Below are records; count how many of their lines contain the string "Vector", and give only that number.

+ + + + +

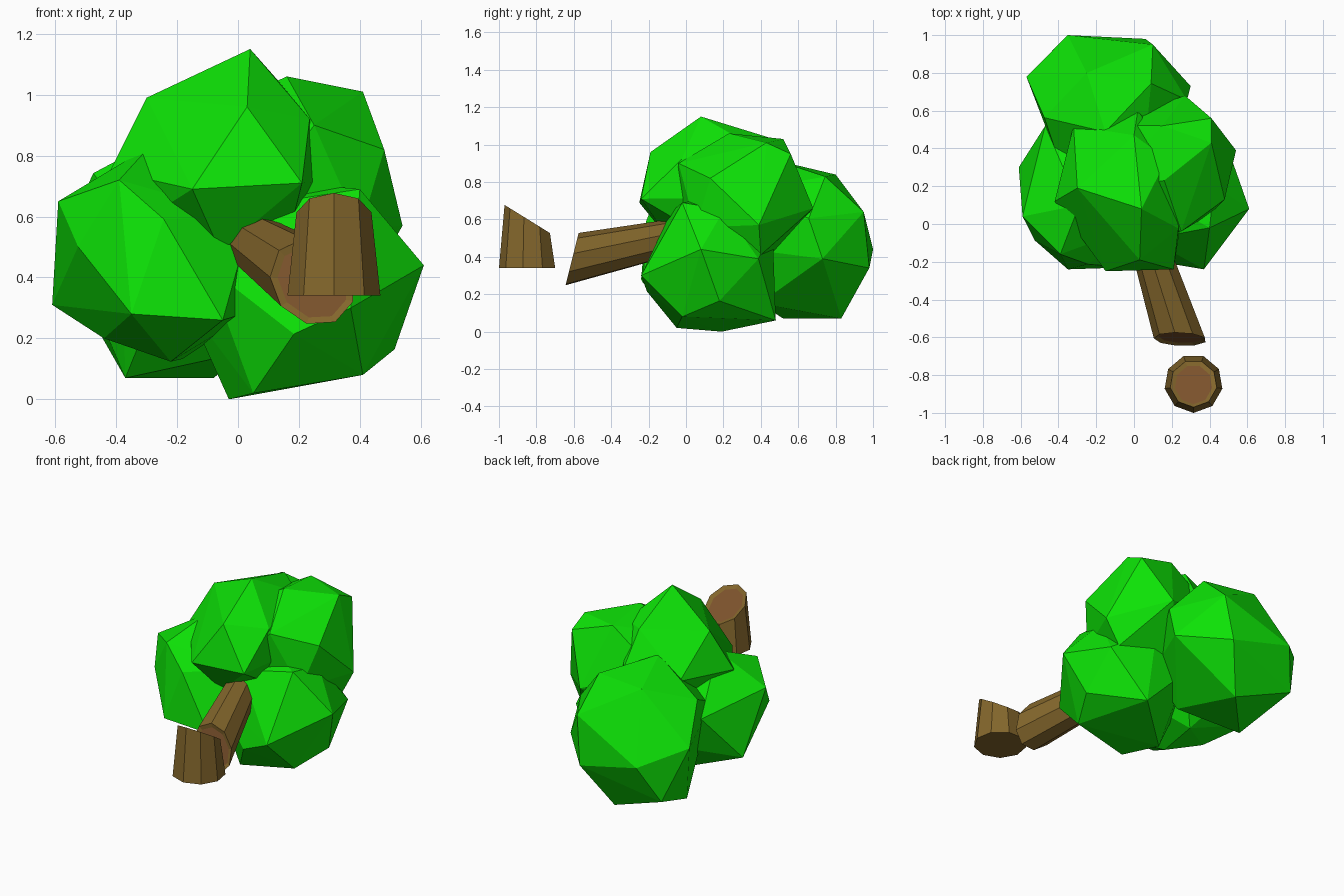
import bpy, bmesh, random
from math import sin, cos, pi, radians
from mathutils import Vector

if "Cube" in bpy.data.objects:
    bpy.data.objects.remove(bpy.data.objects["Cube"])

def material(name, rgb):
    m = bpy.data.materials.new(name)
    m.diffuse_color = (*rgb, 1)
    m.use_nodes = True
    m.node_tree.nodes["Principled BSDF"].inputs["Base Color"].default_value = m.diffuse_color
    return m

LEAF = material("leaf_green", (0.004, 0.76, 0.002))
BARK = material("bark", (0.23, 0.135, 0.025))
PITH = material("pith", (0.20, 0.085, 0.025))

def finish(bm, name, mats):
    bmesh.ops.recalc_face_normals(bm, faces=bm.faces)
    me = bpy.data.meshes.new(name)
    bm.to_mesh(me)
    bm.free()
    for m in mats:
        me.materials.append(m)
    ob = bpy.data.objects.new(name, me)
    bpy.context.collection.objects.link(ob)

# Faceted leaf clump: rings of points around a pole, fitted to a box,
# with the nearest points pulled onto a few prominent tips, then hulled
def clump(name, lo, hi, seed, tips):
    rnd = random.Random(seed)
    lo, hi = Vector(lo), Vector(hi)
    mid = (lo + hi) / 2
    turn = (Vector(tips[0]) - mid).to_track_quat('Z', 'Y')
    pts = []
    for lat, n, off in ((90, 1, 0), (42, 5, 0), (0, 6, 0.5), (-42, 5, 0.2), (-90, 1, 0)):
        for i in range(n):
            a = 2 * pi * (i + off) / n + rnd.uniform(-0.1, 0.1)
            e = radians(lat)
            d = turn @ Vector((cos(e) * cos(a), cos(e) * sin(a), sin(e)))
            pts.append(mid + Vector(d[k] * (hi[k] - lo[k]) / 2 for k in range(3)))
    done = []
    for t in map(Vector, tips):
        near = min(pts, key=lambda p: (p - t).length)
        pts.remove(near)
        done.append(t)
    bm = bmesh.new()
    for p in pts + done:
        bm.verts.new(p)
    bmesh.ops.convex_hull(bm, input=bm.verts)
    loose = [v for v in bm.verts if not v.link_faces]
    bmesh.ops.delete(bm, geom=loose, context='VERTS')
    finish(bm, name, [LEAF])

# Tapered trunk piece whose far end is sawn along a slanted plane
def trunk(name, start, end, r0, r1, normal, sides, spin, hollow):
    start, end, normal = Vector(start), Vector(end), Vector(normal).normalized()
    axis = (end - start).normalized()
    turn = axis.to_track_quat('Z', 'Y')
    bm = bmesh.new()
    rings = [[], []]
    for i in range(sides):
        a = 2 * pi * i / sides + spin
        d = turn @ Vector((cos(a), sin(a), 0))
        rings[0].append(bm.verts.new(start + d * r0))
        p = end + d * r1
        rings[1].append(bm.verts.new(p + axis * ((end - p).dot(normal) / axis.dot(normal))))
    for i in range(sides):
        j = (i + 1) % sides
        bm.faces.new((rings[0][i], rings[0][j], rings[1][j], rings[1][i]))
    bm.faces.new(rings[0][::-1])
    cap = bm.faces.new(rings[1])
    bm.normal_update()
    bmesh.ops.inset_region(bm, faces=[cap], thickness=0.025, depth=-hollow)
    cap.material_index = 1
    finish(bm, name, [BARK, PITH])

# Foliage
clump("leaf_clump_top", (-0.40, -0.26, 0.42), (0.31, 0.58, 1.12), 1,
      [(0.04, 0.08, 1.15), (0.03, -0.19, 0.96), (-0.30, 0.19, 0.99),
       (-0.15, -0.25, 0.69), (0.21, -0.24, 0.71), (-0.42, 0.12, 0.75),
       (0.0, 0.47, 1.03), (-0.32, 0.52, 0.80), (0.02, 0.60, 0.82)])
clump("leaf_clump_upper_right", (-0.28, -0.10, 0.34), (0.52, 0.68, 1.02), 2,
      [(0.41, 0.43, 1.01), (0.16, 0.23, 1.06), (0.15, 0.52, 1.03), (0.27, 0.68, 0.66),
       (0.54, 0.39, 0.57), (0.45, 0.40, 0.41), (0.25, -0.04, 0.90), (0.48, 0.13, 0.82),
       (0.41, 0.56, 0.95)])
clump("leaf_clump_left", (-0.60, -0.24, 0.10), (0.10, 0.54, 0.82), 3,
      [(-0.35, -0.24, 0.28), (-0.59, 0.04, 0.65), (-0.61, 0.30, 0.31), (-0.39, -0.16, 0.72),
       (-0.05, -0.23, 0.26), (-0.29, 0.10, 0.83), (-0.47, 0.52, 0.60), (-0.44, 0.10, 0.20)])
clump("leaf_clump_right", (-0.18, -0.25, 0.02), (0.59, 0.53, 0.72), 4,
      [(0.61, 0.08, 0.44), (-0.03, 0.19, 0.0), (0.41, -0.02, 0.08), (0.37, -0.24, 0.30),
       (0.40, -0.02, 0.69), (0.30, 0.48, 0.06), (0.05, -0.05, 0.02), (0.08, -0.08, 0.64)])
clump("leaf_clump_back", (-0.55, 0.20, 0.07), (0.30, 0.98, 0.93), 5,
      [(-0.25, 0.80, 0.84), (-0.35, 1.0, 0.44), (0.06, 0.98, 0.34), (0.10, 0.95, 0.64),
       (0.30, 0.73, 0.39), (-0.57, 0.78, 0.54), (-0.08, 0.83, 0.07), (-0.37, 0.52, 0.07),
       (-0.45, 0.89, 0.21)])

# Stump and fallen trunk
trunk("stump", (0.315, -0.845, 0.34), (0.315, -0.845, 0.60), 0.155, 0.125,
      (0, 0.62, 1), 9, pi / 2, 0.01)
trunk("fallen_trunk", (0.03, 0.05, 0.53), (0.245, -0.61, 0.385), 0.09, 0.132,
      (0.0, -1, 0.25), 9, 0.3, 0.01)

+ + + + +

▶ _Solution to this exercise_
8